In Eric’s opinion, the chair wasn’t the only cheap thing in the solicitor’s office. The entire room, from the Blu-Tacked A3 posters on the window to the laminate desk, worn blue carpet and instant freeze-dried coffee, reeked of skinny budgets and cutting corners. There was no class, no style. On the other side of the desk, the solicitor looked just as cheap, with his polyester jacket, comic tie and supermarket aftershave.
‘Just explain it to me again,’ Eric said. ‘You’re saying I get nothing? None of it? Nothing at all?’
‘No.’ The solicitor removed his glasses and rubbed his eyes. ‘As I have explained, your father has left you the remaining tenancy on his allotment and his 1962 limited- edition Aston Martin DB4 series four, affectionately known as Sally, on the condition that you fully tend to the allotment on a weekly basis for the next two years.’
Eric shook his head.
‘But the house? Everything in the house. The paintings, my mother’s jewellery, all of that, it … it’s …’
‘It’s been left to the church,’ the solicitor finished for him.
‘But he didn’t even go to church!’ Eric thumped the table with his fist. ‘He was a bloody atheist!’
The solicitor – who was presumably named Eaves or Doyle, judging from the sign above the door – shuffled the papers in front of him, then returned his glasses to the end of his nose.
‘I realise that this is a difficult time for you. But your father was very specific about his wishes. The car will remain in your possession, permanently, provided you adhere to the specified conditions.’
‘And if I don’t?’
‘Then your father has made provisions for that situation too.’
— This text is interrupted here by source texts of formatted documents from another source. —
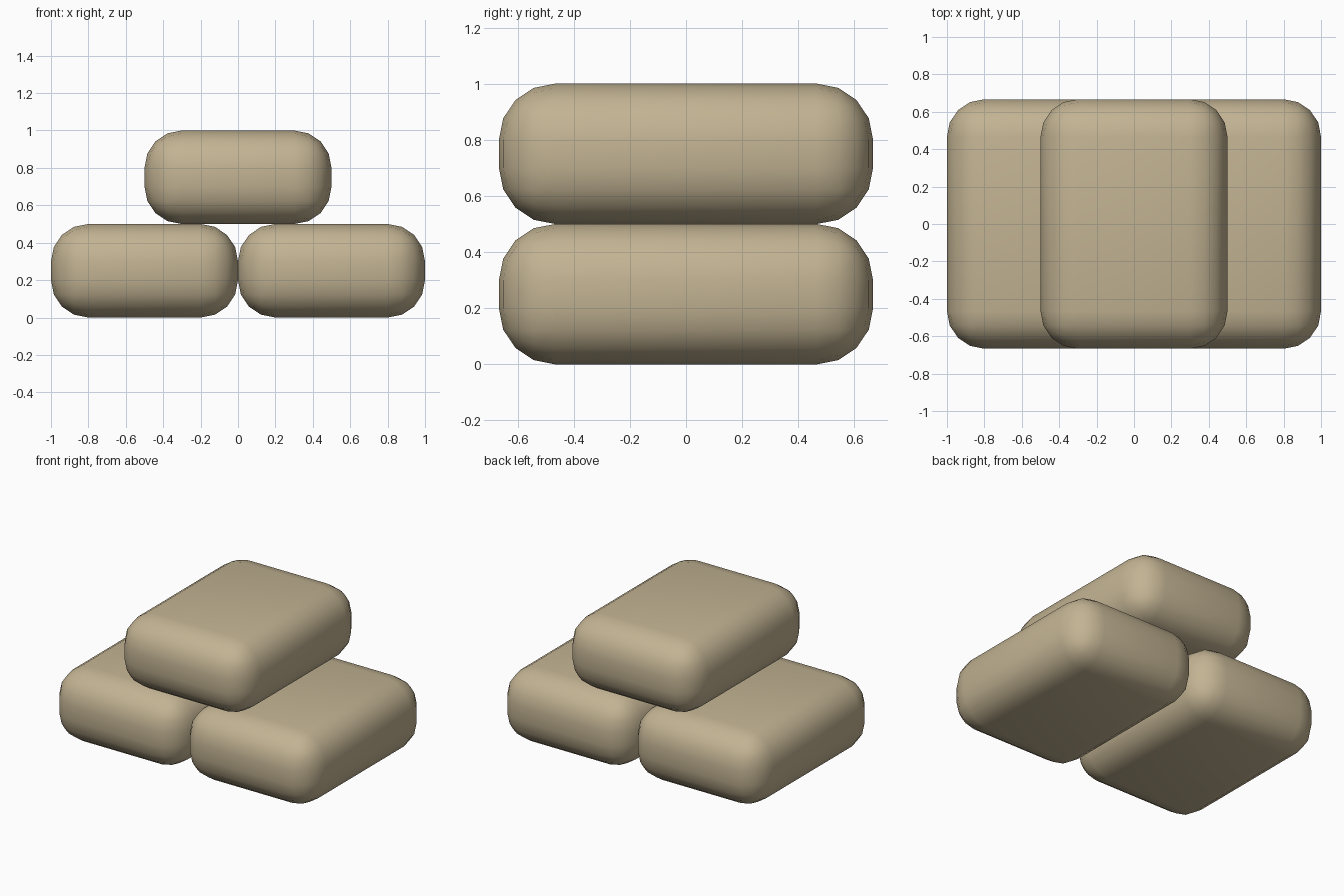
import bpy
import math

if "Cube" in bpy.data.objects:
    bpy.data.objects.remove(bpy.data.objects["Cube"], do_unlink=True)

# Sackcloth colour
SAND = (0.54, 0.45, 0.29, 1.0)
cloth = bpy.data.materials.new("sand_cloth")
cloth.use_nodes = True
cloth.diffuse_color = SAND
cloth.node_tree.nodes["Principled BSDF"].inputs["Base Color"].default_value = SAND

WIDTH, DEPTH, HEIGHT = 1.0, 4 / 3, 0.5


def add_sack(name, x, z):
    """A rounded block resting with its underside at height z."""
    bpy.ops.mesh.primitive_cube_add(size=1, location=(x, 0, z + HEIGHT / 2))
    sack = bpy.context.object
    sack.name = name
    sack.scale = (WIDTH, DEPTH, HEIGHT)
    bpy.ops.object.transform_apply(location=False, rotation=False, scale=True)
    bevel = sack.modifiers.new("rounding", 'BEVEL')
    bevel.width = 0.2
    bevel.segments = 4
    bpy.ops.object.modifier_apply(modifier=bevel.name)
    sack.data.materials.append(cloth)
    bpy.ops.object.shade_smooth_by_angle(angle=math.radians(40))


# Two sacks side by side, one laid across the joint
add_sack("right_sack", -WIDTH / 2, 0)
add_sack("left_sack", WIDTH / 2, 0)
add_sack("top_sack", 0, HEIGHT)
Eric drew in a lungful of air which he let out with a hiss. ‘But Abi? He must have left something to Abi? She’s his only grandchild for Christ’s sake.’
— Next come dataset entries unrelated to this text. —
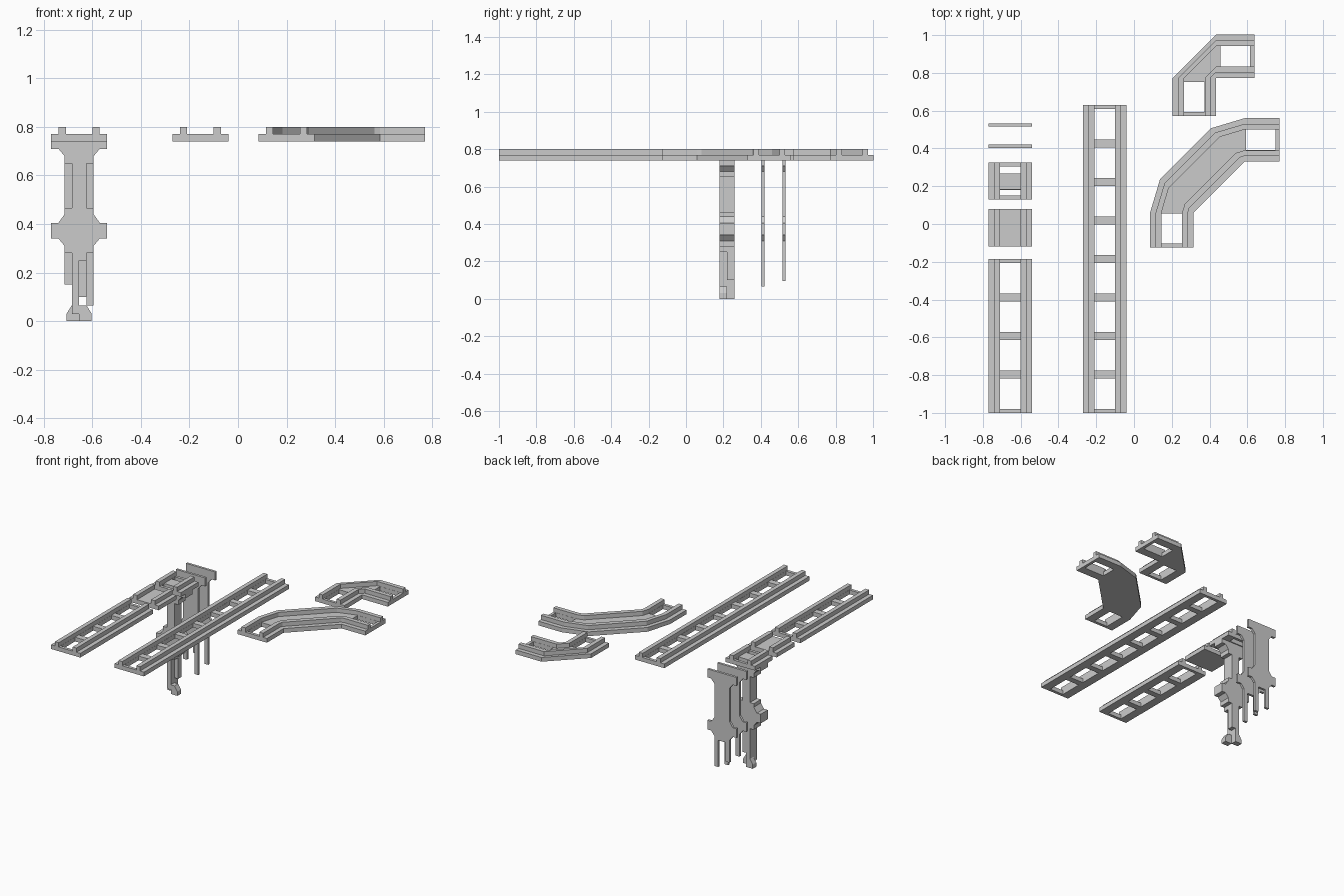
import bpy, bmesh

if "Cube" in bpy.data.objects:
    bpy.data.objects.remove(bpy.data.objects["Cube"])

ZB, ZM, ZT = 0.74, 0.77, 0.80        # plate bottom, plate top, rail top


def finish(name, bm):
    bmesh.ops.remove_doubles(bm, verts=bm.verts, dist=1e-5)
    bmesh.ops.dissolve_degenerate(bm, edges=bm.edges, dist=1e-5)
    bmesh.ops.recalc_face_normals(bm, faces=bm.faces)
    me = bpy.data.meshes.new(name)
    bm.to_mesh(me)
    bm.free()
    ob = bpy.data.objects.new(name, me)
    bpy.context.collection.objects.link(ob)
    return ob


def add_box(bm, x0, x1, y0, y1, z0, z1):
    vs = bmesh.ops.create_cube(bm, size=1)["verts"]
    for v in vs:
        v.co = (x1 if v.co.x > 0 else x0, y1 if v.co.y > 0 else y0, z1 if v.co.z > 0 else z0)


def add_prism(bm, pts, y0, y1):
    """Extrude an x-z outline along y."""
    a = [bm.verts.new((x, y0, z)) for x, z in pts]
    b = [bm.verts.new((x, y1, z)) for x, z in pts]
    bm.faces.new(a)
    bm.faces.new(b)
    for i in range(len(a)):
        j = (i + 1) % len(a)
        bm.faces.new((a[i], a[j], b[j], b[i]))


def track(name, stations, holes, w=0.23):
    """Loft the two-rail section through (x, y, dx, dy) stations, then cut openings."""
    prof = [(0, ZB), (w, ZB), (w, ZM), (w - .03, ZM), (w - .03, ZT), (w - .06, ZT),
            (w - .06, ZM), (.06, ZM), (.06, ZT), (.03, ZT), (.03, ZM), (0, ZM)]
    bm = bmesh.new()
    rings = [[bm.verts.new((x + dx * r, y + dy * r, z)) for r, z in prof]
             for x, y, dx, dy in stations]
    bm.faces.new(rings[0])
    bm.faces.new(rings[-1])
    n = len(prof)
    for a, b in zip(rings, rings[1:]):
        for i in range(n):
            j = (i + 1) % n
            bm.faces.new((a[i], a[j], b[j], b[i]))
    ob = finish(name, bm)
    if holes:
        cb = bmesh.new()
        for x0, x1, y0, y1 in holes:
            add_box(cb, x0, x1, y0, y1, ZB - .05, ZT - .01)
        cut = finish("cutter", cb)
        cut.hide_render = True
        m = ob.modifiers.new("openings", "BOOLEAN")
        m.operation, m.solver, m.object = "DIFFERENCE", "EXACT", cut
        bpy.context.view_layer.objects.active = ob
        bpy.ops.object.modifier_apply(modifier=m.name)
        bpy.data.objects.remove(cut)
    return ob


def straight(name, x, y0, y1, gaps):
    track(name, [(x, y0, 1, 0), (x, y1, 1, 0)],
          [(x + .061, x + .169, a, b) for a, b in gaps])


# straight tracks
P = 0.2037
gap = lambda k: (-1 + P * k + .0215, -1 + P * (k + 1) - .0215)
straight("short_straight_track", -.77, -1, -1 + 4 * P, [gap(k) for k in range(4)])
straight("long_straight_track", -.27, -1, -1 + 8 * P, [gap(k) for k in range(8)])
straight("solid_track", -.77, -.12, .08, [])
straight("pillar_top_track", -.77, .13, .325, [(.15, .183), (.267, .305)])

# curved tracks: stations fan around the inner corners
x, y = .435, .773
track("tight_curve_track",
      [(x, .573, -1, 0), (x, y, -1, 0), (x, y, 0, 1), (.637, y, 0, 1)],
      [(x - .169, x - .061, .593, .752), (.457, .615, y + .061, y + .169)])
ax, ay, bx, by, d = .315, .06, .585, .33, .77
track("wide_curve_track",
      [(ax, -.125, -1, 0), (ax, ay, -1, 0), (ax, ay, -d, d),
       (bx, by, -d, d), (bx, by, 0, 1), (.77, by, 0, 1)],
      [(ax - .169, ax - .061, -.104, .055), (.592, .75, by + .061, by + .169)])

# pillar
CX = -.655
head = [(.115, .71), (.085, .71), (.06, .68)]
wing = [(.06, .44), (.085, .405), (.115, .405), (.115, .34), (.085, .34), (.06, .31)]


def mirrored(half):
    return [(CX + a, z) for a, z in half] + [(CX - a, z) for a, z in reversed(half)]


bm = bmesh.new()
half = ([(.115, ZB)] + head + [(.06, .65), (.03, .65), (.03, .465), (.06, .465)]
        + wing + [(.06, .28), (.03, .28), (.03, .25)])
add_prism(bm, mirrored(half), .18, .26)
finish("pillar", bm)

# split lower end of the pillar with its two hooked feet
bm = bmesh.new()
add_box(bm, CX - .03, CX, .18, .26, .03, .25)
add_box(bm, CX, CX + .03, .22, .26, .10, .25)
for s, y0 in ((1, .18), (-1, .22)):
    add_prism(bm, [(CX + s * a, z) for a, z in
                   ((0, 0), (.052, 0), (.052, .03), (.03, .065), (0, .065))], y0, y0 + .04)
finish("pillar_feet", bm)

# thin slotted support plates
for name, y0, low in (("inner_support_plate", .403, .065), ("outer_support_plate", .515, .095)):
    bm = bmesh.new()
    right = [(.115, ZM)] + head + wing
    slot = [(.06, low), (.03, low), (.03, .285), (-.03, .285), (-.03, .15), (-.06, .15)]
    pts = ([(CX + a, z) for a, z in right + slot]
           + [(CX - a, z) for a, z in reversed(right)])
    add_prism(bm, pts, y0, y0 + .017)
    finish(name, bm)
Eaves-possibly-Doyle massaged his temples with his knuckles. ‘I’m very sorry, Mr Sibley, I don’t know what to tell you. Perhaps your father felt you’d value these gifts more than the house or money.’ ‘Like hell he did.’
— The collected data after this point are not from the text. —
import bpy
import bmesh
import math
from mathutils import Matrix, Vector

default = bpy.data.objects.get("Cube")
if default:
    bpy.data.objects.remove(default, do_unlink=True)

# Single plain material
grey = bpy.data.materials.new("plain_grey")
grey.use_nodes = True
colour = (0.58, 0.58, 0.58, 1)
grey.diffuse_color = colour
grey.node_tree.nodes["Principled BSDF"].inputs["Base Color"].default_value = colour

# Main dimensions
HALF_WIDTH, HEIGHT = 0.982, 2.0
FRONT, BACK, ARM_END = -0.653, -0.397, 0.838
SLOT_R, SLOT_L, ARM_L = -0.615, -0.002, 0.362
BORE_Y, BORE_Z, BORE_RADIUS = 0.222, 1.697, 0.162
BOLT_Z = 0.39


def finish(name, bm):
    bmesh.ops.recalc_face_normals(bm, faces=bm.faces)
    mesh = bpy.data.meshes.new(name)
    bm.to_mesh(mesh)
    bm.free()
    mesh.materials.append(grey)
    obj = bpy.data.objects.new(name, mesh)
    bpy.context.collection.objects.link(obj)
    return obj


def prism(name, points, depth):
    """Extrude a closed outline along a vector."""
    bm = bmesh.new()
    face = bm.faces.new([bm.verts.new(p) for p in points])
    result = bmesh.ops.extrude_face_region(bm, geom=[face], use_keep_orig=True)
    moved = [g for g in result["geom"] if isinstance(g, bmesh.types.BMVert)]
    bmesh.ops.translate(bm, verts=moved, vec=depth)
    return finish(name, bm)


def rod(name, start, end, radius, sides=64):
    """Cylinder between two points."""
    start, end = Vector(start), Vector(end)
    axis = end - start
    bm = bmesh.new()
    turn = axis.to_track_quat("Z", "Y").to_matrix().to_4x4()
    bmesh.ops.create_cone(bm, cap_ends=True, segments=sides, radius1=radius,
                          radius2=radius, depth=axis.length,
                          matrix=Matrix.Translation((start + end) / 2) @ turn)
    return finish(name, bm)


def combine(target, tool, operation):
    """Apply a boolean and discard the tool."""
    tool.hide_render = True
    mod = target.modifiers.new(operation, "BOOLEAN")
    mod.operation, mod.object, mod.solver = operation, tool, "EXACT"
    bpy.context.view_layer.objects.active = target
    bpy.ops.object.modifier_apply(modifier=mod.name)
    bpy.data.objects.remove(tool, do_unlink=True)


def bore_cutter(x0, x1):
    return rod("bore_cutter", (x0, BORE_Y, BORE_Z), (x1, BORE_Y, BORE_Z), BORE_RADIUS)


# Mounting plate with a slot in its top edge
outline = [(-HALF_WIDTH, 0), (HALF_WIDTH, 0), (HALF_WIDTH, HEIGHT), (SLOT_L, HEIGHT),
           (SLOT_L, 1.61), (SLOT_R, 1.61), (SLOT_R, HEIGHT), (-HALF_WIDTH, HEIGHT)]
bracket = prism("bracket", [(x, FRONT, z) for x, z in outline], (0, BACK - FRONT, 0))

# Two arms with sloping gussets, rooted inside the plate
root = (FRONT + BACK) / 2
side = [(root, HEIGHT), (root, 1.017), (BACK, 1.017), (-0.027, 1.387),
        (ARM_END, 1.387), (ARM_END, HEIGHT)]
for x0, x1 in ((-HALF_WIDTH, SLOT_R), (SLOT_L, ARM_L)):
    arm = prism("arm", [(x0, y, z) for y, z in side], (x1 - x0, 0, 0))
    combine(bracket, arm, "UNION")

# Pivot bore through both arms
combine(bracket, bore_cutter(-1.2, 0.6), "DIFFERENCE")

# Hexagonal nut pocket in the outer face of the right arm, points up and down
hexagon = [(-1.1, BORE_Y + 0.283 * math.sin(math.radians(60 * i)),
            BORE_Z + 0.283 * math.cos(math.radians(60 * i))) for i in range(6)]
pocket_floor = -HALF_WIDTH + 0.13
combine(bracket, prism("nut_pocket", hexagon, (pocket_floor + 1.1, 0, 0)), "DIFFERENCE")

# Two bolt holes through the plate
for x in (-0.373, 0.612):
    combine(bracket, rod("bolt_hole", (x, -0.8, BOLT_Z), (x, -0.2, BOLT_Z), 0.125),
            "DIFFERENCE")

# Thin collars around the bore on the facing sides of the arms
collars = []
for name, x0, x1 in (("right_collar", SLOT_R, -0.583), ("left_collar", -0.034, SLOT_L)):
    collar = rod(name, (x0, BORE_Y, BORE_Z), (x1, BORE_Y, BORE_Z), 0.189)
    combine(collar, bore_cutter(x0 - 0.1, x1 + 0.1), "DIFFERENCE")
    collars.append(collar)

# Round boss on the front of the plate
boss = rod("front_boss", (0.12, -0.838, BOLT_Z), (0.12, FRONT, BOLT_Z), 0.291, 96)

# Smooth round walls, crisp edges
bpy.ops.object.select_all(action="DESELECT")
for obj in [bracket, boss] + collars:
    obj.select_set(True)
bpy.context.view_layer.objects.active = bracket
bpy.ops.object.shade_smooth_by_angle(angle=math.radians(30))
Eric pushed back the chair, snatched the papers from the table, and strode over to the door. When his hand was on the handle, Eaves-possibly-Doyle coughed. Eric spun around.
‘Mr Sibley, before you leave, I have to tell you that it would be considered trespassing if you were to step on your father’s property from now on.’
Eric’s lungs quivered.
‘Exactly how am I supposed to collect the car without going on the property?’ hesaid, through clenched teeth.
‘Your father has seen to that as well.’